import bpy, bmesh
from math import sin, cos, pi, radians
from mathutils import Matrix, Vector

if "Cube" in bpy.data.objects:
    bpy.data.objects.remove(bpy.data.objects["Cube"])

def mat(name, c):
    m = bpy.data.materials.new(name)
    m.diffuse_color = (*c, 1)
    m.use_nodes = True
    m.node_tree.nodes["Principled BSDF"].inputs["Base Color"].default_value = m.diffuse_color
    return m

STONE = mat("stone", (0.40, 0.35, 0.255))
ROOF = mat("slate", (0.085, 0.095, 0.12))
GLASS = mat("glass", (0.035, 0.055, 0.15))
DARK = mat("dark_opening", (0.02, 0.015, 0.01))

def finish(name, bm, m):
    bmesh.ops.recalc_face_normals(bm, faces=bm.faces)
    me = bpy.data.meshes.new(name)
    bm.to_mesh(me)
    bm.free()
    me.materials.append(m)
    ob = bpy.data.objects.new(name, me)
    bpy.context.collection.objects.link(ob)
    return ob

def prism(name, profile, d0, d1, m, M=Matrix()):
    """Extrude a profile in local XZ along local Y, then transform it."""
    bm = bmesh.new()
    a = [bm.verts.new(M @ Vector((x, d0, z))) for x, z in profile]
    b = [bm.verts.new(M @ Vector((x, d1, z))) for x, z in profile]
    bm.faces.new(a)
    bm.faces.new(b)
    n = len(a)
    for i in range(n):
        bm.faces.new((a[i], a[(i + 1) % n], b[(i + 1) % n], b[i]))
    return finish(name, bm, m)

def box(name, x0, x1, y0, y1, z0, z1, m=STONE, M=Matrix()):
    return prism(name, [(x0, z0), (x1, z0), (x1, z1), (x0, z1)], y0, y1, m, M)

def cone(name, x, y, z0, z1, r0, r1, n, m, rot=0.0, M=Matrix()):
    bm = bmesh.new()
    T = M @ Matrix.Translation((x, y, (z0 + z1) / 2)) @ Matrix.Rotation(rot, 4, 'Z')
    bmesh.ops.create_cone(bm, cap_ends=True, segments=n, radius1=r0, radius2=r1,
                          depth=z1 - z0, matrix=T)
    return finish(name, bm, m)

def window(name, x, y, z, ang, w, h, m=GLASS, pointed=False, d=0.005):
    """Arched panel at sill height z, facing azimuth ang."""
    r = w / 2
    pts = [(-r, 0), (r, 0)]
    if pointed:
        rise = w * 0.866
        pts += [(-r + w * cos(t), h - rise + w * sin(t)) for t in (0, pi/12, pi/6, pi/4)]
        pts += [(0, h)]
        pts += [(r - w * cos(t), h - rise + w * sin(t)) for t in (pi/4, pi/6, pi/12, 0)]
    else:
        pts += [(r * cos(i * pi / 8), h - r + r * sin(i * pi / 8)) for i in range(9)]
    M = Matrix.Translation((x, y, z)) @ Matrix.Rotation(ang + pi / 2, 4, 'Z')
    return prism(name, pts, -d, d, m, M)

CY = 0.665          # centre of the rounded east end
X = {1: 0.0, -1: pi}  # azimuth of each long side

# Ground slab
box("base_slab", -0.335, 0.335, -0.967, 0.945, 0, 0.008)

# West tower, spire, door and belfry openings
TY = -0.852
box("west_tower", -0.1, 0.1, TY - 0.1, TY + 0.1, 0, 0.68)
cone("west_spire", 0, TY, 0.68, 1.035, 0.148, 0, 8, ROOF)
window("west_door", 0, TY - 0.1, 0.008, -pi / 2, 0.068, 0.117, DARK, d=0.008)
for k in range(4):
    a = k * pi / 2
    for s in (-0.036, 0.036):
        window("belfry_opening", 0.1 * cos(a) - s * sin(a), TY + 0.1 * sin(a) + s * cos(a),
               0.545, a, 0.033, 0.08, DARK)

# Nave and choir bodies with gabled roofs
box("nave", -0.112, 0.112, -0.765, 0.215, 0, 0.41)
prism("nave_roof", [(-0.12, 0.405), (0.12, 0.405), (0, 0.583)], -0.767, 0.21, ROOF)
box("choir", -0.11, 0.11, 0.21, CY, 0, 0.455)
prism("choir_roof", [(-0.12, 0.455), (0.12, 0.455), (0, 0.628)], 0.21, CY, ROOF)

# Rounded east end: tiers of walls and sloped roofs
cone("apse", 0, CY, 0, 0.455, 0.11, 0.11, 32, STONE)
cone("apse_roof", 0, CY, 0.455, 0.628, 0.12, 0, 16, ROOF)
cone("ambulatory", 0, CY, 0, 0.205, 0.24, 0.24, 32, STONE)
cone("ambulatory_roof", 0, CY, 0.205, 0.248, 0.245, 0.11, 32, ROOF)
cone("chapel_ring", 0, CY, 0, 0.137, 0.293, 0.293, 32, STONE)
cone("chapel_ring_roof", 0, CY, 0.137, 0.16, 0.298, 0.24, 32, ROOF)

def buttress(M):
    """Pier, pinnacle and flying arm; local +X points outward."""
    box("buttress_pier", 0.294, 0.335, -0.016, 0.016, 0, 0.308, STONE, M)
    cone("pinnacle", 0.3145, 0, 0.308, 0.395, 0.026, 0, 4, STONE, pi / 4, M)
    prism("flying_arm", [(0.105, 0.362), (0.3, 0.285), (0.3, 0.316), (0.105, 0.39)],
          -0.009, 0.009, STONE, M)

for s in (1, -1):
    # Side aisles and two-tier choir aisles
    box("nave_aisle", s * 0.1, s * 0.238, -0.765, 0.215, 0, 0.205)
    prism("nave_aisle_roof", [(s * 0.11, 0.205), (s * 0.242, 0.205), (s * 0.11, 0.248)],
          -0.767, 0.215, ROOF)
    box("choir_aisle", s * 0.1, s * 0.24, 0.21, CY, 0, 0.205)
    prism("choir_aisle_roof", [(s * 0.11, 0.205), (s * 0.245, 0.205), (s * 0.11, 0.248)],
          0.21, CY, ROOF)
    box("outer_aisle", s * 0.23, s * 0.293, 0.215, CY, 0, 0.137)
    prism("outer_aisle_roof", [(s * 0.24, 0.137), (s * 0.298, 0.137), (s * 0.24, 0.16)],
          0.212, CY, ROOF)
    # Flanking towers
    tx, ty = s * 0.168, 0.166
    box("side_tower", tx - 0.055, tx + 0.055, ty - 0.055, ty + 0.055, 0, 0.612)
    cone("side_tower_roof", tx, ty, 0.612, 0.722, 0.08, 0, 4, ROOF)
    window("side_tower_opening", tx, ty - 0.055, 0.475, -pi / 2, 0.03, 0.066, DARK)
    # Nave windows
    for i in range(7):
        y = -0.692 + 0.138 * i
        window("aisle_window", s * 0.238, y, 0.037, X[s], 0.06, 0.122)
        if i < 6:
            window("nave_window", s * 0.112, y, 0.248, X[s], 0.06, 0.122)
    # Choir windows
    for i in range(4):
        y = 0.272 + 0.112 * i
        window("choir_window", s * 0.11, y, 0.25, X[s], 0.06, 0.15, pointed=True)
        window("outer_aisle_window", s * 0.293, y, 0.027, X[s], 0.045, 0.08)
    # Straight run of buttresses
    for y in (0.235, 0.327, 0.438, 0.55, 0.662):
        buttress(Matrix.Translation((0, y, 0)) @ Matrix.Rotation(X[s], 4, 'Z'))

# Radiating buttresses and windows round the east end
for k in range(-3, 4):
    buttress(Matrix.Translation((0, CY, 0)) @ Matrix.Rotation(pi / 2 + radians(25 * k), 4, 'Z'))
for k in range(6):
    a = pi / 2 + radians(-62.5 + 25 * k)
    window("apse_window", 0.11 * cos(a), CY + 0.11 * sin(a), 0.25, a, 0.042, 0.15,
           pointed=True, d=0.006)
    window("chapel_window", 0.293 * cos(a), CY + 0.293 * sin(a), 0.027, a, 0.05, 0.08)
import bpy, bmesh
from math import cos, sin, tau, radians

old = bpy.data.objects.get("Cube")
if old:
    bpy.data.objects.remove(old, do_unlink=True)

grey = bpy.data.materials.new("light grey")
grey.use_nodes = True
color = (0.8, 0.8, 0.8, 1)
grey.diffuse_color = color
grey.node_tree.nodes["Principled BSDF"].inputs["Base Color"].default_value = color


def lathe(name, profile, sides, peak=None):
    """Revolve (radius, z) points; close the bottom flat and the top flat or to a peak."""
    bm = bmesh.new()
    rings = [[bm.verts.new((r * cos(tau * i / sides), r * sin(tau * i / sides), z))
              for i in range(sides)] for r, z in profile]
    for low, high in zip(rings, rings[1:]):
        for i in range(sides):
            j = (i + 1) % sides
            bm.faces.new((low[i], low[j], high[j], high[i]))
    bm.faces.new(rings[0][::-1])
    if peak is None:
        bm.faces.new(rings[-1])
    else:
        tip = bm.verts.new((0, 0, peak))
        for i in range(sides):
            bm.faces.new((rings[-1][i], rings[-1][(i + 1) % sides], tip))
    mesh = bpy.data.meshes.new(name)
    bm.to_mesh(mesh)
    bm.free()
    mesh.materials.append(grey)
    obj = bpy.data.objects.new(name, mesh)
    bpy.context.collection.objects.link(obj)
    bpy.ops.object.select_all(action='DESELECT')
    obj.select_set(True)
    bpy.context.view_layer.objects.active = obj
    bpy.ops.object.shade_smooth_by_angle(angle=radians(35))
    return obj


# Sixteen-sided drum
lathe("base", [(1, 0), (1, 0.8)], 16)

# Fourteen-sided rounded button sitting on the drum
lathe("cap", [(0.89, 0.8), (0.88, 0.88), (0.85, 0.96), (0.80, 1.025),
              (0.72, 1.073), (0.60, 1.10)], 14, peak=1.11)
#####
**WHAT TO WORK ON**
Could you please retype the lines from the start of the data through the line with "a = [bm.verts.new(M", both included, and nothing else?

**SOLUTION TO THIS TASK**
import bpy, bmesh
from math import sin, cos, pi, radians
from mathutils import Matrix, Vector

if "Cube" in bpy.data.objects:
    bpy.data.objects.remove(bpy.data.objects["Cube"])

def mat(name, c):
    m = bpy.data.materials.new(name)
    m.diffuse_color = (*c, 1)
    m.use_nodes = True
    m.node_tree.nodes["Principled BSDF"].inputs["Base Color"].default_value = m.diffuse_color
    return m

STONE = mat("stone", (0.40, 0.35, 0.255))
ROOF = mat("slate", (0.085, 0.095, 0.12))
GLASS = mat("glass", (0.035, 0.055, 0.15))
DARK = mat("dark_opening", (0.02, 0.015, 0.01))

def finish(name, bm, m):
    bmesh.ops.recalc_face_normals(bm, faces=bm.faces)
    me = bpy.data.meshes.new(name)
    bm.to_mesh(me)
    bm.free()
    me.materials.append(m)
    ob = bpy.data.objects.new(name, me)
    bpy.context.collection.objects.link(ob)
    return ob

def prism(name, profile, d0, d1, m, M=Matrix()):
    """Extrude a profile in local XZ along local Y, then transform it."""
    bm = bmesh.new()
    a = [bm.verts.new(M @ Vector((x, d0, z))) for x, z in profile]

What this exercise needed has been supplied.